▶ _Exercise prompt_: Quote each line of the material verbatim, without the pictures.

══════════════════════════════

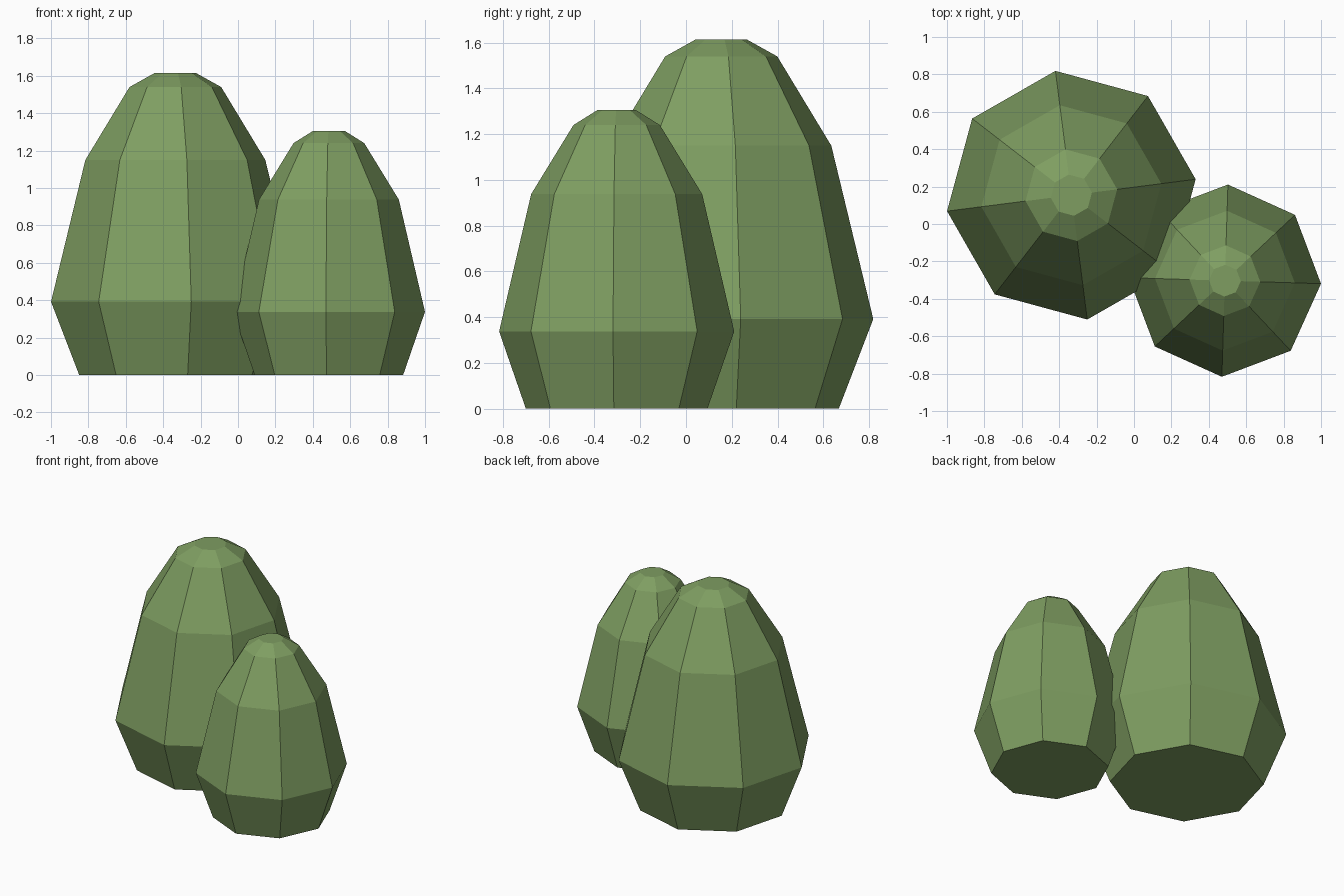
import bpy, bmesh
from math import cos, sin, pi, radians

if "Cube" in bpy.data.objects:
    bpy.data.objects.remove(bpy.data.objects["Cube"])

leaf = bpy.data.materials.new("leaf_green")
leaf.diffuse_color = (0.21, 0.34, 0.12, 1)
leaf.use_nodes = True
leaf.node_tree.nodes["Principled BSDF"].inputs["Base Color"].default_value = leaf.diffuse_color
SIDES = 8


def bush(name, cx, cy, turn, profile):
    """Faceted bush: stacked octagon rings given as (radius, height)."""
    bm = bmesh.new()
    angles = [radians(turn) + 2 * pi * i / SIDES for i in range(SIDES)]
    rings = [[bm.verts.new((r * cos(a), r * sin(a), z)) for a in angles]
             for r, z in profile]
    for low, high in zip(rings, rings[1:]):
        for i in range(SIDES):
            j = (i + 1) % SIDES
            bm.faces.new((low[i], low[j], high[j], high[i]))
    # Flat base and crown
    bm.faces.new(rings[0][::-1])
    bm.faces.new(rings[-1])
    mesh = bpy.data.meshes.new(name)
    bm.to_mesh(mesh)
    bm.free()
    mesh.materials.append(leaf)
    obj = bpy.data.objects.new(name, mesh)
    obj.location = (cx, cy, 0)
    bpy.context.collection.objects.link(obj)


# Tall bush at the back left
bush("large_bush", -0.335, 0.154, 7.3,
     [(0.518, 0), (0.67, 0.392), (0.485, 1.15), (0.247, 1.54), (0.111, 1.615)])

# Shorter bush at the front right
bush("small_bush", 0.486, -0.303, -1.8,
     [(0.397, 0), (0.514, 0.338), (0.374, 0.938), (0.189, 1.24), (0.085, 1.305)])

══════════════════════════════

▶ _Reply_:
import bpy, bmesh
from math import cos, sin, pi, radians

if "Cube" in bpy.data.objects:
    bpy.data.objects.remove(bpy.data.objects["Cube"])

leaf = bpy.data.materials.new("leaf_green")
leaf.diffuse_color = (0.21, 0.34, 0.12, 1)
leaf.use_nodes = True
leaf.node_tree.nodes["Principled BSDF"].inputs["Base Color"].default_value = leaf.diffuse_color
SIDES = 8


def bush(name, cx, cy, turn, profile):
    """Faceted bush: stacked octagon rings given as (radius, height)."""
    bm = bmesh.new()
    angles = [radians(turn) + 2 * pi * i / SIDES for i in range(SIDES)]
    rings = [[bm.verts.new((r * cos(a), r * sin(a), z)) for a in angles]
             for r, z in profile]
    for low, high in zip(rings, rings[1:]):
        for i in range(SIDES):
            j = (i + 1) % SIDES
            bm.faces.new((low[i], low[j], high[j], high[i]))
    # Flat base and crown
    bm.faces.new(rings[0][::-1])
    bm.faces.new(rings[-1])
    mesh = bpy.data.meshes.new(name)
    bm.to_mesh(mesh)
    bm.free()
    mesh.materials.append(leaf)
    obj = bpy.data.objects.new(name, mesh)
    obj.location = (cx, cy, 0)
    bpy.context.collection.objects.link(obj)


# Tall bush at the back left
bush("large_bush", -0.335, 0.154, 7.3,
     [(0.518, 0), (0.67, 0.392), (0.485, 1.15), (0.247, 1.54), (0.111, 1.615)])

# Shorter bush at the front right
bush("small_bush", 0.486, -0.303, -1.8,
     [(0.397, 0), (0.514, 0.338), (0.374, 0.938), (0.189, 1.24), (0.085, 1.305)])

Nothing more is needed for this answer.